So, we can say to solve this fiscal deficit the government borrows funds.
Now, we will see how Fiscal Deficit is calculated.
Fiscal Deficit = Total Expenditure of the Government (Capital and Revenue Expenditure) – Total Income of the Government (Revenue Receipts + Recovery of Loans + Other Receipts)
If the total expenditure of the government exceeds the total revenue and non-revenue receipts in a financial year, then that gap formed is the fiscal deficit for that financial year. The fiscal deficit is represented as a percentage of GDP.
There is a negative implication of this fiscal deficit. We will learn those implications in the following section:
We know that the fiscal deficit is being solved by borrowing. Borrowing comes in paying interest as well as repaying the borrowed amount. Hence, if the government borrowing increases soon the country will face a debt trap.
The high fiscal deficit leads to wasteful and unnecessary expenditure by the government, so this can also create an inflationary pressure on the whole economy.
After the government borrows from the RBI, which means the RBI is required to print more currency notes, which is called deficit financing, and this, in turn, would result in the circulation of more money in the economy creating inflationary pressure in the economy.
The entire fiscal deficit, which is being borrowed is not available for the growth and development of the economy as a part of the borrowed money is used for interest payment. So, this is partial use of the borrowed funds in the development process.
Borrowing is actually a financial burden on future generations. They need to pay loans and interest amounts, this retards the growth of the economy.
In order to curb this fiscal deficit, we need to figure out ways. Following are the methods to stop the deficit:
To Reduce Public Expenditure:
A reduction in the expenditure on subsidies.
Reduction in expenditure on bonus.
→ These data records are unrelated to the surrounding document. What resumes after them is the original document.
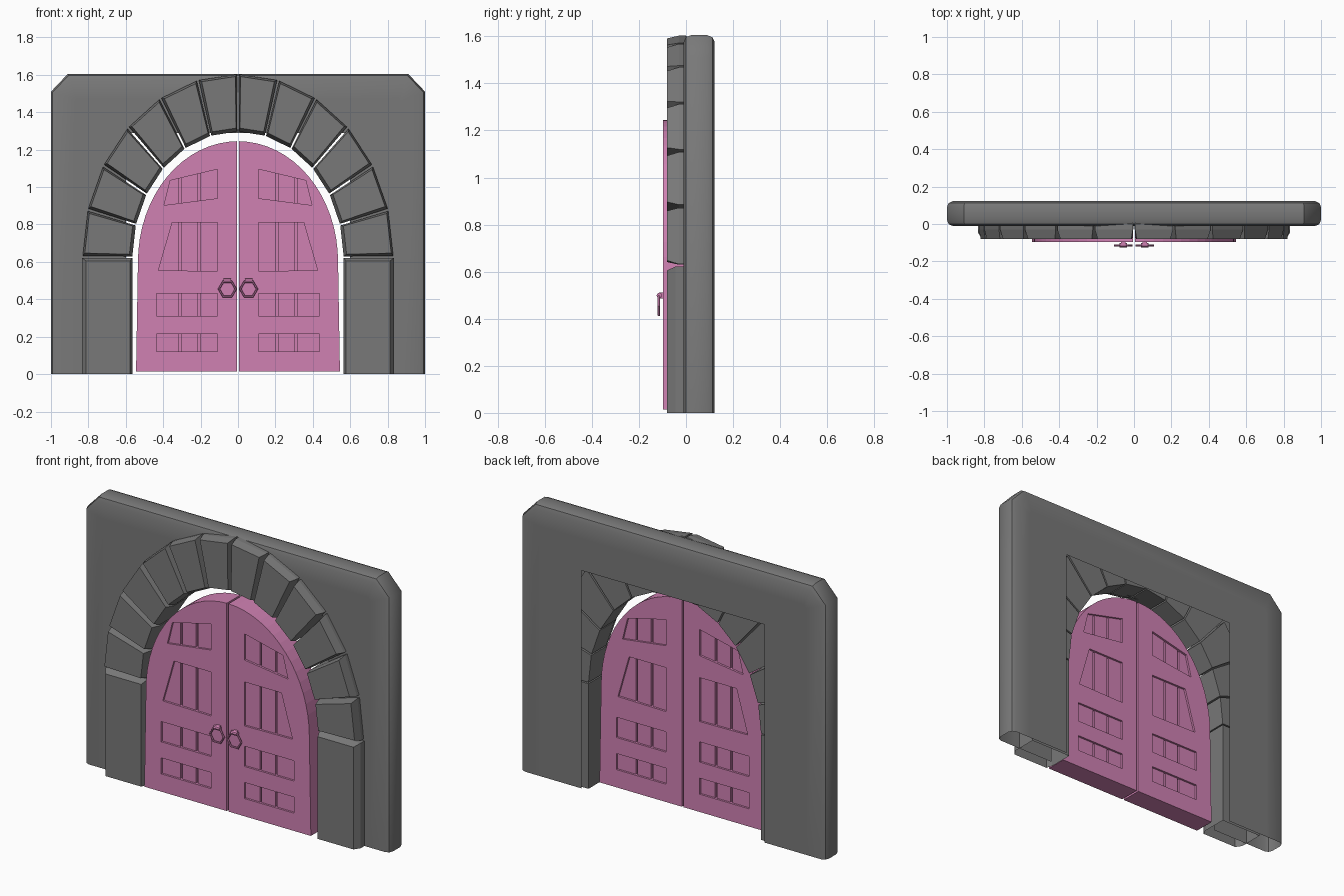
import bpy, bmesh
from math import cos, sin, radians, pi

if "Cube" in bpy.data.objects:
    bpy.data.objects.remove(bpy.data.objects["Cube"])


def material(name, rgb):
    m = bpy.data.materials.new(name)
    m.diffuse_color = (*rgb, 1)
    m.use_nodes = True
    m.node_tree.nodes["Principled BSDF"].inputs["Base Color"].default_value = m.diffuse_color
    return m


pink = material("door_pink", (0.63, 0.22, 0.45))
stone = material("dark_stone", (0.19, 0.19, 0.19))


def loft(name, rings, mat, caps=True, open_bottom=False):
    """Skin a list of equal-length closed rings of 3D points."""
    bm = bmesh.new()
    vs = [[bm.verts.new(p) for p in r] for r in rings]
    n = len(rings[0])
    for a, b in zip(vs, vs[1:]):
        for i in range(n):
            j = (i + 1) % n
            bm.faces.new((a[i], a[j], b[j], b[i]))
    if caps:
        bm.faces.new(vs[0])
        bm.faces.new(vs[-1])
    if open_bottom:
        low = [f for f in bm.faces if all(v.co.z < 1e-4 for v in f.verts)]
        bmesh.ops.delete(bm, geom=low, context='FACES')
    bmesh.ops.recalc_face_normals(bm, faces=bm.faces[:])
    me = bpy.data.meshes.new(name)
    bm.to_mesh(me)
    bm.free()
    me.materials.append(mat)
    ob = bpy.data.objects.new(name, me)
    bpy.context.collection.objects.link(ob)
    return ob


def flat(pts, y, s=1):
    return [(s * x, y, z) for x, z in pts]


# Wall slab with clipped top corners, rounded rim and a square opening
def wall_ring(d, y):
    half = [(1 - d, 0), (1 - d, 1.51 - .4 * d), (.91 - .4 * d, 1.605 - d)]
    return flat(half, y) + flat(half[::-1], y, -1)


def hole_ring(y):
    half = [(.6, 0), (.6, 1.15), (.6, 1.29)]
    return flat(half, y) + flat(half[::-1], y, -1)


rim = [(.13, -.01), (.03, -.01), (.009, -.001), (0, .022),
       (0, .09), (.009, .112), (.03, .122), (.13, .122)]
wall = loft("wall", [hole_ring(-.01)] + [wall_ring(d, y) for d, y in rim] + [hole_ring(.122)],
            stone, caps=False, open_bottom=True)
bpy.context.view_layer.objects.active = wall
wall.select_set(True)
bpy.ops.object.shade_smooth_by_angle(angle=radians(42))
wall.select_set(False)


# Arch stones between two ellipses, tapered towards the front
def arch_point(t, r):
    a, b = .565 + .265 * r, .672 + .306 * r
    return a * cos(radians(t)), .625 + b * sin(radians(t))


def stone_ring(t0, t1, r0, r1):
    return [arch_point(t0, r0), arch_point(t0, r1), arch_point(t1, r1), arch_point(t1, r0)]


for s, side in ((1, "right"), (-1, "left")):
    for k in range(6):
        t0, t1 = 15 * k, 15 * k + 15
        back = stone_ring(t0 + .4, t1 - .4, 0, .93)
        full = stone_ring(t0 + .4, t1 - .4, 0, 1)
        front = stone_ring(t0 + 1.3, t1 - 1.0, .06, .96)
        loft(f"arch_stone_{side}_{k + 1}",
             [flat(back, .105, s), flat(back, .02, s), flat(full, .0, s),
              flat(full, -.03, s), flat(front, -.08, s)], stone)

    # Pillar block under the arch
    full = [(.565, 0), (.835, 0), (.835, .622), (.565, .622)]
    front = [(.578, 0), (.812, 0), (.812, .605), (.578, .605)]
    loft(f"pillar_{side}", [flat(full, .105, s), flat(full, -.045, s), flat(front, -.08, s)],
         stone, open_bottom=True)

# Door panels: inner bottom, outer bottom, outer top, inner top
panels = [
    [(.11, .12), (.435, .12), (.435, .215), (.11, .215)],
    [(.11, .31), (.435, .31), (.435, .43), (.11, .43)],
    [(.11, .55), (.425, .555), (.352, .81), (.11, .81)],
    [(.11, .94), (.395, .903), (.362, 1.035), (.11, 1.095)],
]
Y0, Y1 = -.097, .03
DEEP, PLANK = .026, .012


def mix(p, q, x):
    """Point on the line p-q at the given x."""
    return x, p[1] + (q[1] - p[1]) * (x - p[0]) / (q[0] - p[0])


outline = [(.006, .015), (.545, .015)]
for i in range(17):
    t = i / 16 * pi / 2
    outline.append((max(.006, .535 * cos(t)), .6 + .645 * sin(t)))

for s, side in ((1, "right"), (-1, "left")):
    # Door leaf with recesses cut on both faces
    leaf = loft(f"door_leaf_{side}", [flat(outline, Y0, s), flat(outline, Y1, s)], pink)
    cutters = []
    for quad in panels:
        for a, b in ((Y0 - .05, Y0 + DEEP), (Y1 - DEEP, Y1 + .05)):
            cut = loft("panel_cutter", [flat(quad, a, s), flat(quad, b, s)], pink)
            cut.hide_render = True
            m = leaf.modifiers.new("recess", 'BOOLEAN')
            m.operation, m.solver, m.object = 'DIFFERENCE', 'EXACT', cut
            cutters.append(cut)
    deps = bpy.context.evaluated_depsgraph_get()
    carved = bpy.data.meshes.new_from_object(leaf.evaluated_get(deps))
    leaf.modifiers.clear()
    leaf.data = carved
    for cut in cutters:
        bpy.data.objects.remove(cut)

    # Three upright planks inside every recess
    for k, (ib, ob_, ot, it) in enumerate(panels):
        for j, (x0, x1) in enumerate(((.11, .204), (.215, .305), (.316, None))):
            right = [mix(ib, ob_, x1), mix(it, ot, x1)] if x1 else [ob_, ot]
            quad = [mix(ib, ob_, x0)] + right + [mix(it, ot, x0)]
            loft(f"plank_{side}_{k + 1}_{j + 1}",
                 [flat(quad, Y0 + PLANK, s), flat(quad, Y1 - PLANK, s)], pink)

    # Hexagonal knocker ring
    bpy.ops.mesh.primitive_torus_add(major_segments=6, minor_segments=6, major_radius=.045,
                                     minor_radius=.006, location=(s * .057, -.115, .455),
                                     rotation=(pi / 2, 0, 0))
    ring = bpy.context.object
    ring.name = f"knocker_ring_{side}"
    ring.data.materials.append(pink)

    # Knocker hinge barrel and its stem
    bpy.ops.mesh.primitive_cylinder_add(vertices=8, radius=.012, depth=.04,
                                        location=(s * .057, -.113, .499), rotation=(0, pi / 2, 0))
    barrel = bpy.context.object
    barrel.name = f"knocker_hinge_{side}"
    barrel.data.materials.append(pink)
    stem = [(.045, .487), (.069, .487), (.069, .511), (.045, .511)]
    loft(f"knocker_stem_{side}", [flat(stem, -.113, s), flat(stem, Y0 + .01, s)], pink)
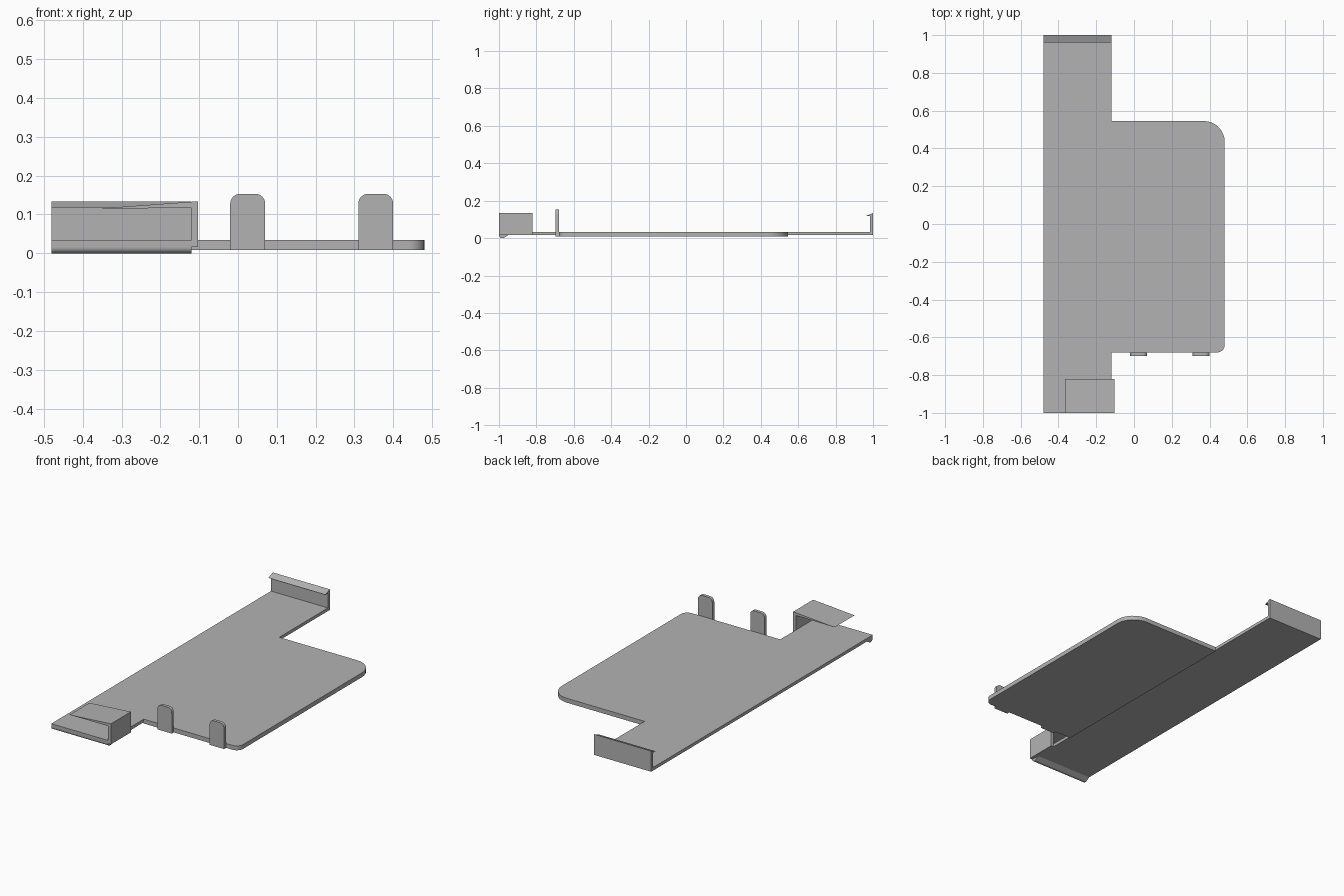
import bpy, bmesh, math
from mathutils import Vector

cube = bpy.data.objects.get("Cube")
if cube:
    bpy.data.objects.remove(cube, do_unlink=True)

grey = bpy.data.materials.new("plain_grey")
grey.use_nodes = True
colour = (0.45, 0.45, 0.45, 1)
grey.diffuse_color = colour
grey.node_tree.nodes["Principled BSDF"].inputs["Base Color"].default_value = colour


def rounded(corners, steps=8):
    """Outline from (a, b, radius) corners, rounding those with a radius."""
    points = []
    for i, (a, b, r) in enumerate(corners):
        p = Vector((a, b))
        if not r:
            points.append(p)
            continue
        before = (Vector(corners[i - 1][:2]) - p).normalized()
        after = (Vector(corners[(i + 1) % len(corners)][:2]) - p).normalized()
        centre = p + (before + after) * r
        for k in range(steps + 1):
            t = k / steps * math.pi / 2
            points.append(centre - after * r * math.cos(t) - before * r * math.sin(t))
    return points


def extrude(name, outline, axis, start, end):
    """Prism with its outline in the plane across the axis."""
    place = {"x": lambda a, b, d: (d, a, b),
             "y": lambda a, b, d: (a, d, b),
             "z": lambda a, b, d: (a, b, d)}[axis]
    bm = bmesh.new()
    face = bm.faces.new([bm.verts.new(place(p[0], p[1], start)) for p in outline])
    moved = bmesh.ops.extrude_face_region(bm, geom=[face])["geom"]
    verts = [v for v in moved if isinstance(v, bmesh.types.BMVert)]
    bmesh.ops.translate(bm, verts=verts, vec=place(0, 0, end - start))
    bmesh.ops.recalc_face_normals(bm, faces=bm.faces)
    mesh = bpy.data.meshes.new(name)
    bm.to_mesh(mesh)
    bm.free()
    mesh.materials.append(grey)
    obj = bpy.data.objects.new(name, mesh)
    bpy.context.collection.objects.link(obj)
    bpy.ops.object.select_all(action="DESELECT")
    obj.select_set(True)
    bpy.context.view_layer.objects.active = obj
    bpy.ops.object.shade_smooth_by_angle(angle=math.radians(30))
    return obj


left, inner, right = -0.48, -0.12, 0.48
base, top, rim = 0.016, 0.034, 0.134

# Wide plate with rounded outer corners
extrude("main_plate", rounded([(inner, -0.68, 0), (right, -0.68, 0.04),
                               (right, 0.545, 0.11), (inner, 0.545, 0)]),
        "z", 0.009, top)

# Long strip, rear hook and rounded front lip as one side profile
extrude("strip_with_hook",
        rounded([(-1, top, 0), (-1, 0, 0.016), (-0.975, 0, 0), (-0.95, base, 0),
                 (1, base, 0), (1, rim, 0), (0.96, 0.118, 0),
                 (0.983, 0.118, 0), (0.983, top, 0)]),
        "x", left, inner)

# Side clip: upright wall with a tapered tongue over the strip
extrude("side_clip", [(inner, base), (-0.103, base), (-0.103, rim),
                      (-0.365, 0.115), (inner, 0.117)],
        "y", -1, -0.82)

# Upright tabs on the front edge
for name, x in (("tab_right", -0.02), ("tab_left", 0.31)):
    extrude(name, rounded([(x, 0.009, 0), (x + 0.09, 0.009, 0),
                           (x + 0.09, 0.153, 0.025), (x, 0.153, 0.025)]),
            "y", -0.698, -0.68)
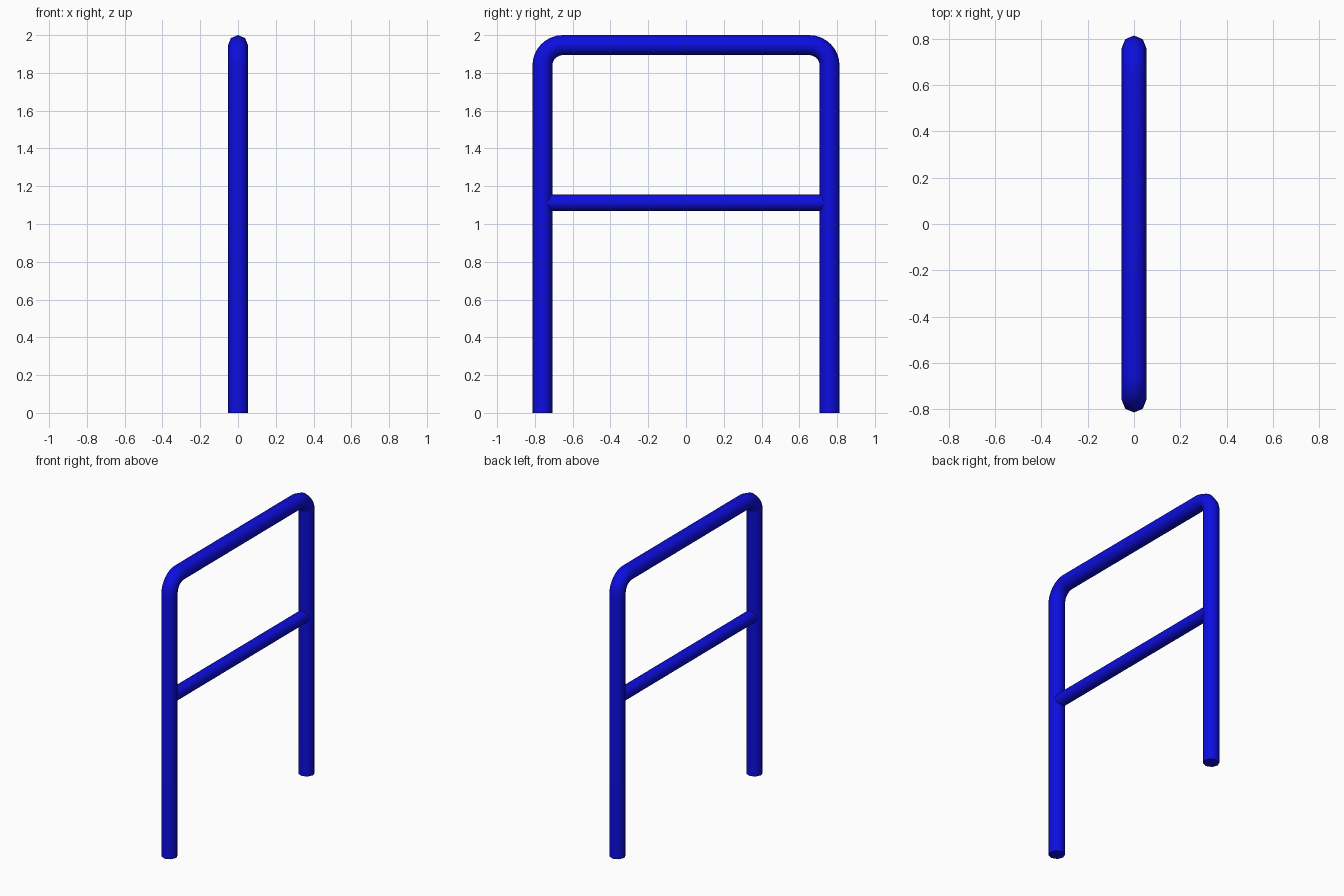
import bpy
import bmesh
from math import sin, cos, pi
from mathutils import Vector

cube = bpy.data.objects.get("Cube")
if cube:
    bpy.data.objects.remove(cube, do_unlink=True)

SIDES = 8
TUBE_R = 0.053      # main frame tube
BAR_R = 0.044       # thinner cross bar
LEG_Y = 0.76
TOP_Z = 2 - TUBE_R
BEND_R = 0.108
BEND_STEPS = 8
BAR_Z = 1.113

# Single blue paint
blue = bpy.data.materials.new("blue paint")
colour = (0.004, 0.004, 0.75, 1)
blue.diffuse_color = colour
blue.use_nodes = True
blue.node_tree.nodes["Principled BSDF"].inputs["Base Color"].default_value = colour


def tube(name, path, radius):
    """Sweep a round section along a path of points lying in the YZ plane."""
    bm = bmesh.new()
    across = Vector((1, 0, 0))
    rings = []
    for i, p in enumerate(path):
        tangent = (path[min(i + 1, len(path) - 1)] - path[max(i - 1, 0)]).normalized()
        normal = tangent.cross(across)
        rings.append([bm.verts.new(p + radius * (cos(a) * across + sin(a) * normal))
                      for a in (2 * pi * k / SIDES for k in range(SIDES))])
    for a, b in zip(rings, rings[1:]):
        for k in range(SIDES):
            n = (k + 1) % SIDES
            bm.faces.new((a[k], a[n], b[n], b[k])).smooth = True
    # Flat end caps with sharp rims
    for ring in (rings[0], rings[-1]):
        cap = bm.faces.new(ring)
        for edge in cap.edges:
            edge.smooth = False
    bmesh.ops.recalc_face_normals(bm, faces=bm.faces)
    mesh = bpy.data.meshes.new(name)
    bm.to_mesh(mesh)
    bm.free()
    mesh.materials.append(blue)
    obj = bpy.data.objects.new(name, mesh)
    bpy.context.collection.objects.link(obj)
    return obj


# Hoop frame: leg, rounded corner, then the mirrored half
half = [Vector((0, -LEG_Y, 0))]
for i in range(BEND_STEPS + 1):
    a = pi / 2 * i / BEND_STEPS
    half.append(Vector((0, -LEG_Y + BEND_R * (1 - cos(a)),
                        TOP_Z - BEND_R * (1 - sin(a)))))
other = [Vector((0, -p.y, p.z)) for p in reversed(half)]
tube("hoop_frame", half + other, TUBE_R)

# Cross bar, its ends buried in the legs
tube("cross_bar", [Vector((0, -LEG_Y, BAR_Z)), Vector((0, LEG_Y, BAR_Z))], BAR_R)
Steps to curtail non-plan expenditure.
To Increase the Revenue:
The tax base is to be broadened and the concessions in taxes should be curtailed.
Tax evasion is to be effectively checked.
Emphasis is to be put on direct taxes to increase revenue.
Restructuring, as well as the sale of shares in the public sector units, is to be done.
Q1. What are Revenue Receipts?
Ans. Revenue receipts are defined as those receipts that neither create any liability nor it causes any reduction in the assets of the government. Revenue Receipts are regular and recurring in their nature and the government receives them in the normal course of its activities.
Examples of revenue receipts from normal life are - Income which is received as interest on a saving account. The dividend income is received from the shares of various companies. The rental income received by a company. The cash discount received from the vendors.
Government revenue receipts neither create liabilities nor reduce the assets. These are proceeds of the taxes, interest, and the dividend on government investment, cess, and other receipts for services rendered by the government – are all examples of government revenue receipts.
Q2. The Fiscal Deficit is expressed as a Percentage of GDP. Why?
Ans. The fiscal deficit is generally mentioned as the percentage of GDP. For example, if the gap between government expenditure and the total income is Rs 5 lakh crore and the country's GDP is Rs 200 lakh crore, the fiscal deficit will be 2.5% of the GDP.
If the balance is negative, the government has a deficit (that is it spends more than what it receives). Fiscal balance as a percentage of GDP is used, for this is an instrument to measure a government's ability to meet the country’s financing needs and to ensure good management of the public finances is done.
Q3. Explain Tax Evasion.
Ans. Tax evasion is defined as criminal activity or an offense of dishonesty that is punishable by civil penalties. Here, the offenders intend to reduce the tax or simply escape from the tax realm.